The first associations that we have when we hear the phrase "Yakut art" are traditional outfits made of deer skins and shaman tambourines. It is difficult to get rid of stereotypes and images of national color, but today it is simply necessary. Huge in the territory, remote from everywhere at once, this region, despite its apparent periphery, surprisingly sets trends.

This fall, the AyarKut Contemporary Art Support Foundation appeared in Yakutia, created with the money of IT businessman Arsen Tomsky, the founder of the international company inDriver with a capitalization of over a billion dollars, he is also behind the support of local cinema, in particular, the film "Scarecrow." The Foundation has already financed the Yakut stand at the Moscow Blazar Young Art Fair in September. Recently it has announced the launch of art residencies.

Photo: Vladimir Yarotsky

"We are part of Arsen Tomsky's big charity project "Sinet Spark", this foundation studies forest fires and helps with their extinguishing, fights mosquitoes, supports Yakut cinema, and now we have a new direction of contemporary art," Irina Bugaeva, the fund manager, told Snob. “What is the main motive: Arsen Tomsky has the idea of moving away from raw materials and transferring the economy to a human resource because it is inexhaustible. And we want our artists to become recognizable all over the world. They expect folk motifs and national color from us, but we want to be broader and put Yakut art in an international context."

A fragment of the picture

Photo: Vladimir Yarotsky

One of the important modern contexts is women's art and feminist discourse. "Snob" talked to four of the most interesting modern Yakut artists about life between Berlin and the taiga, the combination of national patterns on canvases and tattoos all over the body, ecology, and women's agenda.

Selena Shestakova, 28 years old

Selena Shestakova

Photo: Vladimir Yarotsky

"I work with memory, images from the past. I spent my entire childhood in a remote Yakut village: nature, forest, wild animals — all this is very close and understandable to me. And it was imprinted in my memory with pictures that remain in me forever. That's probably why the colors of my paintings are invariably bright because our summer is short and I want to capture it at its maximum brightness. I still live in Verkhoyansk - you've probably heard about the cold pole, minus 60 degrees in winter is kind of the norm for us, the answer to which is a splash of colors opposite to frost and whiteness around."

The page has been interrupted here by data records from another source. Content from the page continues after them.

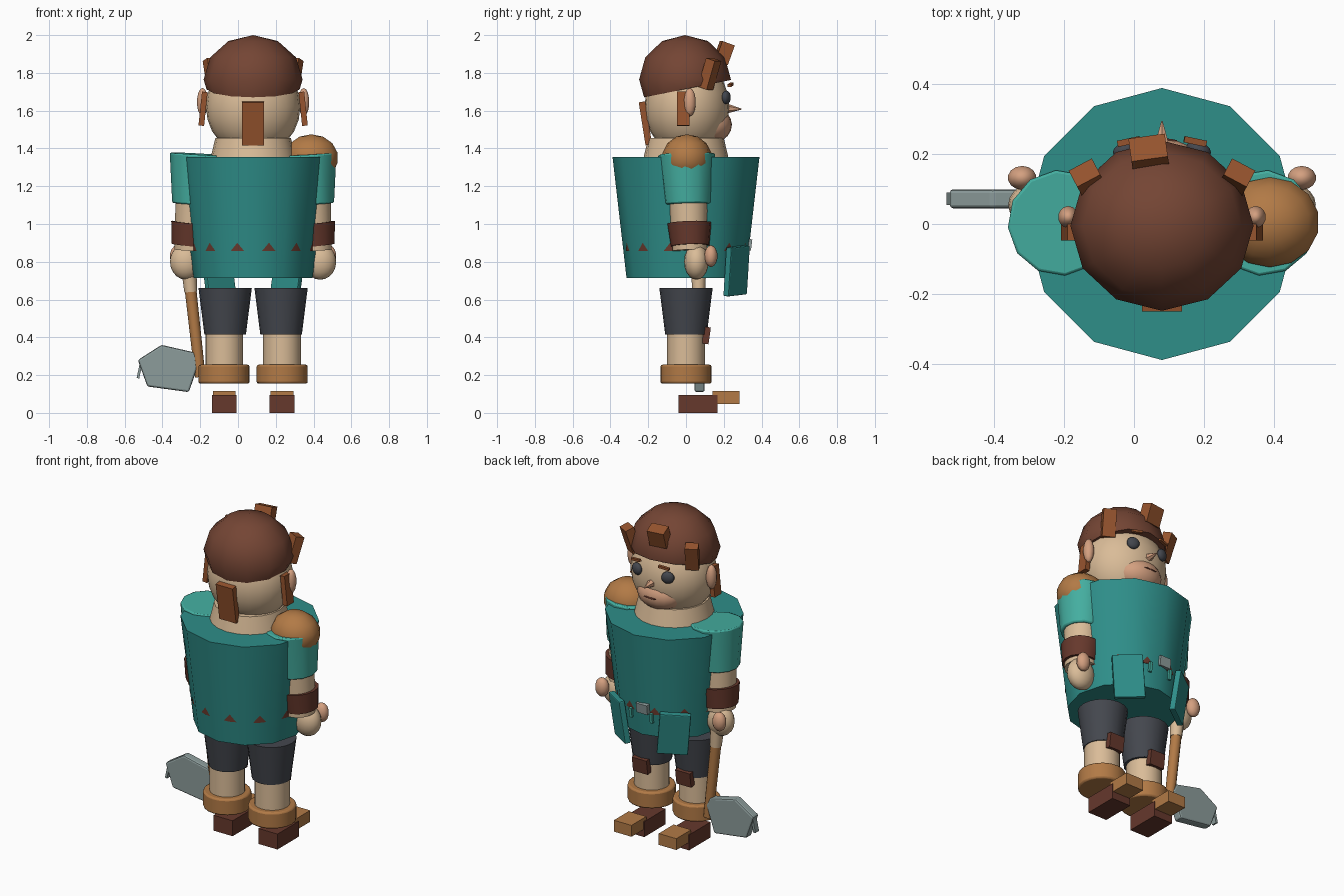
import bpy, bmesh, math
from mathutils import Matrix, Vector, Euler

if "Cube" in bpy.data.objects:
    bpy.data.objects.remove(bpy.data.objects["Cube"])

CX = 0.08  # body centre line


def mat(name, rgb):
    m = bpy.data.materials.new(name)
    lin = [((c / 255 + 0.055) / 1.055) ** 2.4 for c in rgb]
    m.diffuse_color = (*lin, 1)
    m.use_nodes = True
    m.node_tree.nodes["Principled BSDF"].inputs["Base Color"].default_value = m.diffuse_color
    return m


HAIR = mat("hair brown", (116, 69, 52))
DARK = mat("dark leather", (102, 56, 44))
TUFT = mat("auburn", (150, 84, 46))
SKIN = mat("skin", (218, 188, 152))
PINK = mat("rosy skin", (212, 160, 128))
TEAL = mat("teal", (46, 142, 137))
LIGHT = mat("light teal", (68, 174, 160))
COAL = mat("charcoal", (68, 71, 78))
TAN = mat("tan leather", (178, 122, 70))
GREY = mat("steel grey", (140, 156, 155))


def finish(name, bm, material, smooth=0, bevel=0):
    me = bpy.data.meshes.new(name)
    bmesh.ops.recalc_face_normals(bm, faces=bm.faces)
    bm.to_mesh(me)
    bm.free()
    ob = bpy.data.objects.new(name, me)
    bpy.context.collection.objects.link(ob)
    me.materials.append(material)
    if bevel:
        b = ob.modifiers.new("bevel", 'BEVEL')
        b.width, b.segments = bevel, 2
    if smooth:
        bpy.ops.object.select_all(action='DESELECT')
        ob.select_set(True)
        bpy.context.view_layer.objects.active = ob
        bpy.ops.object.shade_smooth_by_angle(angle=math.radians(smooth))
    return ob


def place(loc, rot=(0, 0, 0), size=(1, 1, 1)):
    r = Euler([math.radians(a) for a in rot]).to_matrix().to_4x4()
    return Matrix.Translation(loc) @ r @ Matrix.Diagonal((*size, 1))


def box(name, loc, size, material, rot=(0, 0, 0), bevel=0):
    bm = bmesh.new()
    bmesh.ops.create_cube(bm, size=1, matrix=place(loc, rot, size))
    return finish(name, bm, material, 0, bevel)


def ball(name, loc, size, material, rot=(0, 0, 0), seg=20, cut=None):
    """Ellipsoid; cut = (point, normal) keeps the part above that plane."""
    bm = bmesh.new()
    bmesh.ops.create_uvsphere(bm, u_segments=seg, v_segments=max(6, seg // 2),
                              radius=1, matrix=place(loc, rot, size))
    if cut:
        g = bm.verts[:] + bm.edges[:] + bm.faces[:]
        bmesh.ops.bisect_plane(bm, geom=g, plane_co=cut[0], plane_no=cut[1], clear_inner=True)
        bmesh.ops.holes_fill(bm, edges=[e for e in bm.edges if e.is_boundary])
    return finish(name, bm, material, 50)


def tube(name, a, b, r1, r2, material, seg=20, bevel=0):
    """Tapered cylinder from a (radius r1) to b (radius r2)."""
    a, b = Vector(a), Vector(b)
    d = b - a
    bm = bmesh.new()
    m = Matrix.Translation((a + b) / 2)
    if d.xy.length > 1e-5:
        m = m @ d.to_track_quat('Z', 'Y').to_matrix().to_4x4()
    bmesh.ops.create_cone(bm, cap_ends=True, segments=seg, radius1=r1, radius2=r2,
                          depth=d.length, matrix=m)
    return finish(name, bm, material, 35, bevel)


# tunic, belt showing through the cloth, and buckle
tube("tunic", (CX, 0, .715), (CX, 0, 1.355), .315, .389, TEAL, 12)
tube("belt", (CX, 0, .857), (CX, 0, .95), .325, .325, DARK, 24)
box("buckle", (CX - .02, .335, .89), (.075, .025, .06), GREY, (-7, 0, 0))

# head, neck and face
tube("neck", (CX, 0, 1.35), (CX, 0, 1.455), .225, .2, SKIN, 20)
ball("head", (CX, .005, 1.62), (.25, .225, .26), SKIN, seg=24)
ball("muzzle", (CX, .125, 1.525), (.145, .118, .1), PINK)
tube("nose", (CX, .205, 1.612), (CX, .295, 1.608), .03, .002, PINK, 6)
ball("mouth", (CX, .237, 1.527), (.045, .008, .006), DARK, seg=10)
ball("hair", (CX, -.005, 1.765), (.262, .243, .235), HAIR, seg=12,
     cut=((CX, 0, 1.715), (0, -.2, 1)))

# tufts of hair
box("back_tuft", (CX, -.215, 1.533), (.115, .035, .23), TUFT, (9, 0, 0))
box("fringe_tuft", (.043, .2, 1.905), (.105, .07, .11), TUFT, (-20, 0, 8))

for s, side in ((-1, "left"), (1, "right")):
    def at(dx, y, z):
        return (CX + s * dx, y, z)

    # head details
    ball(side + "_ear", at(.268, .02, 1.645), (.03, .032, .075), PINK, seg=14)
    ball(side + "_eye", at(.105, .213, 1.67), (.038, .022, .036), COAL, (0, 0, -s * 20), seg=14)
    box(side + "_brow", at(.095, .236, 1.737), (.065, .018, .014), TUFT, (0, s * 8, -s * 12))
    box(side + "_sideburn", at(.265, -.015, 1.61), (.03, .065, .18), TUFT, (0, s * -6, 0))
    box(side + "_temple_tuft", at(.21, .125, 1.795), (.075, .055, .16), TUFT, (-18, 0, -s * 28))

    # arms
    tube(side + "_sleeve", at(.305, .01, 1.105), at(.29, .003, 1.37), .124, .152, LIGHT, 12, .008)
    tube(side + "_arm", at(.325, .02, .86), at(.31, .012, 1.12), .092, .102, SKIN)
    tube(side + "_bracer", at(.33, .022, .885), at(.318, .018, 1.005), .102, .117, DARK, 14)
    ball(side + "_hand", at(.355, .055, .8), (.085, .065, .095), SKIN)
    ball(side + "_thumb", at(.4, .132, .83), (.042, .035, .058), PINK, seg=14)

    # legs
    lx = .148
    tube(side + "_trouser", at(lx, 0, .415), at(lx, 0, .66), .11, .141, COAL, 20)
    tube(side + "_shin", at(lx + .005, 0, .2), at(lx + .005, 0, .43), .1, .1, SKIN)
    box(side + "_knee_patch", at(lx, .108, .41), (.1, .035, .09), DARK, (-8, 0, 0))
    tube(side + "_boot_cuff", at(.154, 0, .155), at(.154, 0, .255), .135, .135, TAN, 20, .01)
    box(side + "_shoe", at(.153, .063, .048), (.13, .208, .095), DARK)
    box(side + "_toe_cap", at(.153, .212, .081), (.12, .145, .07), TAN)

    # tunic skirt flaps and laces
    box(side + "_flap", at(.185, .268, .752), (.175, .035, .26), TEAL, (-7, s * 4, -s * 35), .006)
    box(side + "_lace", at(.07, .322, .835), (.018, .014, .06), LIGHT, (-7, 0, 0))

# shoulder pad on one side only
ball("shoulder_pad", (.388, .005, 1.35), (.146, .132, .125), TAN, seg=14,
     cut=((0, 0, 1.265), (0, 0, 1)))

# tool: grip, shaft and blade
tube("tool_grip", (-.25, .067, .64), (-.26, .067, .76), .034, .04, SKIN, 12)
tube("tool_shaft", (-.2, .067, .19), (-.252, .067, .66), .028, .031, TAN, 12)
outline = [(-.53, .28), (-.405, .36), (-.23, .32), (-.205, .27), (-.26, .11), (-.48, .14)]
bm = bmesh.new()
face = bm.faces.new([bm.verts.new((x, .045, z)) for x, z in outline])
ext = bmesh.ops.extrude_face_region(bm, geom=[face])
bmesh.ops.translate(bm, vec=(0, .054, 0),
                    verts=[v for v in ext["geom"] if isinstance(v, bmesh.types.BMVert)])
finish("tool_blade", bm, GREY, 0, .01)
box("blade_spur", (-.522, .072, .22), (.014, .035, .075), GREY, (0, 12, 0))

Yen Sur, 32 years old

Yen Sur

Photo: Vladimir Yarotsky

"Women's art is already a stereotype. But I need to talk about the problems that pass through me. Now, these are issues of ecology and motherhood. The first is cash receipts. Tons of meaningless paper. And I work with them creatively, drawing attention to deforestation for the sake of what is instantly sent to the trash can. The second is my physicality, the feminine principle. Maybe at first glance, the two themes are not so close, but, on the other hand, they are images of nature as a mother and the future that we must take care of."

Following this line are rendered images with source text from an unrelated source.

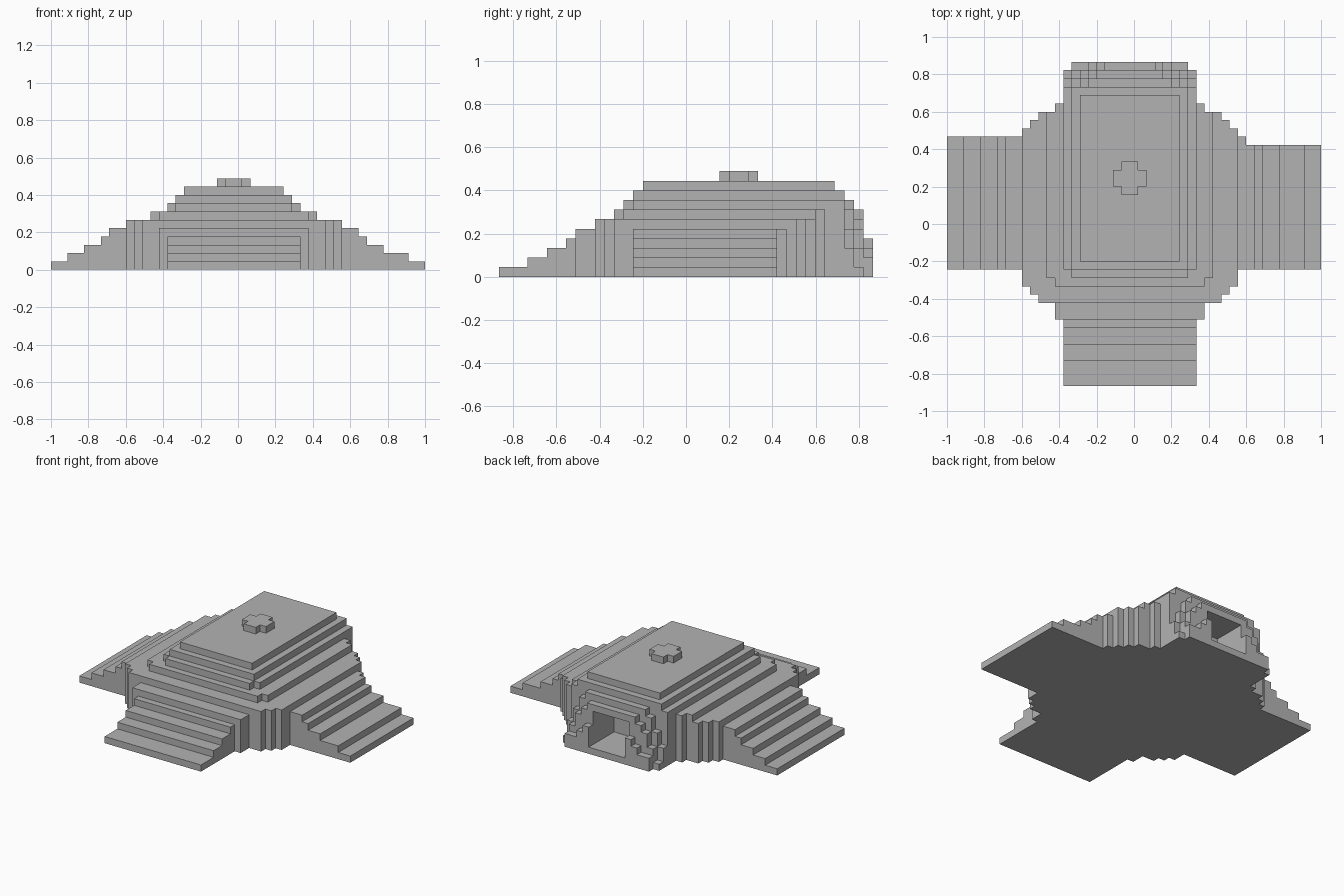
import bpy
import bmesh
from mathutils import Matrix, Vector

cube = bpy.data.objects.get("Cube")
if cube:
    bpy.data.objects.remove(cube, do_unlink=True)

U = 2 / 45          # size of one block
CX = 22             # block column of the symmetry axis

stone = bpy.data.materials.new("grey stone")
stone.use_nodes = True
GREY = (0.45, 0.45, 0.45, 1)
stone.diffuse_color = GREY
stone.node_tree.nodes["Principled BSDF"].inputs["Base Color"].default_value = GREY


def build(name, boxes):
    """One object from block-grid boxes (x0, x1, y0, y1, z0, z1)."""
    bm = bmesh.new()
    for x0, x1, y0, y1, z0, z1 in boxes:
        size = Vector((x1 - x0, y1 - y0, z1 - z0)) * U
        mid = Vector(((x0 + x1) / 2 - 22.5, (y0 + y1) / 2 - 19.5, (z0 + z1) / 2)) * U
        bmesh.ops.create_cube(bm, size=1, matrix=Matrix.Translation(mid) @ Matrix.Diagonal((*size, 1)))
    mesh = bpy.data.meshes.new(name)
    bm.to_mesh(mesh)
    bm.free()
    mesh.materials.append(stone)
    obj = bpy.data.objects.new(name, mesh)
    bpy.context.collection.objects.link(obj)
    return obj


def slab(half, y0, y1, z0, z1):
    """Box centred on the symmetry axis."""
    return (CX - half, CX + half, y0, y1, z0, z1)


def jambs(inner, half, y0, y1, z0, z1):
    """Mirrored pair of boxes either side of the passage."""
    return [(CX - half, CX - inner, y0, y1, z0, z1), (CX + inner, CX + half, y0, y1, z0, z1)]


# Core mound with stepped corners
build("mound_base", [slab(9, 8, 10, 0, 5), slab(11, 10, 11, 0, 6), slab(12, 11, 12, 0, 6),
                     slab(13, 12, 31, 0, 6), slab(12, 31, 32, 0, 6), slab(11, 32, 33, 0, 6),
                     (35, 36, 29, 30, 0, 5)])

# Upper terraces
build("lower_terrace", [slab(9, 12, 13, 6, 7), slab(10, 13, 33, 6, 7), slab(9, 33, 34, 6, 7),
                        slab(8, 34, 36, 6, 7)])
build("middle_terrace", [slab(7, 13, 14, 7, 8), slab(8, 14, 36, 7, 8)])
build("upper_terrace", [slab(7, 14, 36, 8, 9)])
build("top_platform", [slab(6, 15, 35, 9, 10)])
build("top_cross", [slab(1, 23, 24, 10, 11), slab(2, 24, 26, 10, 11), slab(1, 26, 27, 10, 11)])

# Stairs: tread starts, one block higher each step
front = [0, 3, 5, 7, 8]
build("front_stairs", [slab(8, y, 8, h, h + 1) for h, y in enumerate(front[:4])])
right = [0, 2, 4, 6, 7]
build("right_stairs", [(x, 9, 14, 30, h, h + 1) for h, x in enumerate(right)])
left = [45, 43, 40, 38, 37]
build("left_stairs", [(35, x, 14, 29, h, h + 1) for h, x in enumerate(left)])

# Back passage: floor and side walls behind the portal
GAP = 3
build("passage_floor", [slab(GAP, 33, 39, 0, 1)])
build("passage_walls", jambs(GAP, 9, 33, 34, 0, 6) + jambs(GAP, 8, 34, 36, 0, 6))

# Stepped portal: each layer lists (half width, z0, z1)
inner_layer = [(8, 0, 3), (7, 3, 5), (6, 5, 6)]
middle_layer = [(8, 0, 1), (7, 1, 3), (6, 3, 5), (5, 5, 6)]
outer_layer = [(7, 0, 2), (5, 2, 3), (4, 3, 4)]
portal = []
for y, layer in ((36, inner_layer), (37, middle_layer), (38, outer_layer)):
    for half, z0, z1 in layer:
        portal += jambs(GAP, half, y, y + 1, z0, z1)
build("portal_frame", portal)
build("portal_lintel", [slab(6, 36, 37, 6, 7), slab(5, 36, 37, 7, 8), slab(4, 37, 38, 6, 7)])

Anya Enot, 32 years old

Anya Enot

Photo: Vladimir Yarotsky

"It so happened that Berlin and the Yakut taiga are combined in me. I studied at an art school in Germany, I am interested in being in a European artistic context, but the national in me has not gone away. With the harsh noise music that I play and write, with tattoos all over my body, images of taiga and spirits are bizarrely combined. There are no chorons and Yakut ornaments in my paintings, I don't stick it out, but I keep the Yakut inside me. And the most important thing in this sense is the taiga, which I always miss and where I am drawn to all the time, that boundless ocean where you get and just dissolve in it."

Nadezhda Komissarova, 34 years old

Nadezhda Komissarova

Photo: Vladimir Yarotsky

"I think I am the only artist in our company who works directly with folk motifs. It is important for me to transfer our traditional culture into the space of contemporary art, to combine contemporary forms and national artistic traditions. Little is known about the art of Yakutia today - probably it's the remoteness of Sakha, inaccessibility. And that is why it is significant that we come to Moscow and Europe with exhibitions, and that more and more events are taking place in Yakutia: from biennales to residencies, thanks to which more people will learn about us — both ordinary audience and representatives of the professional community."

Prepared by Renat Davletgildeev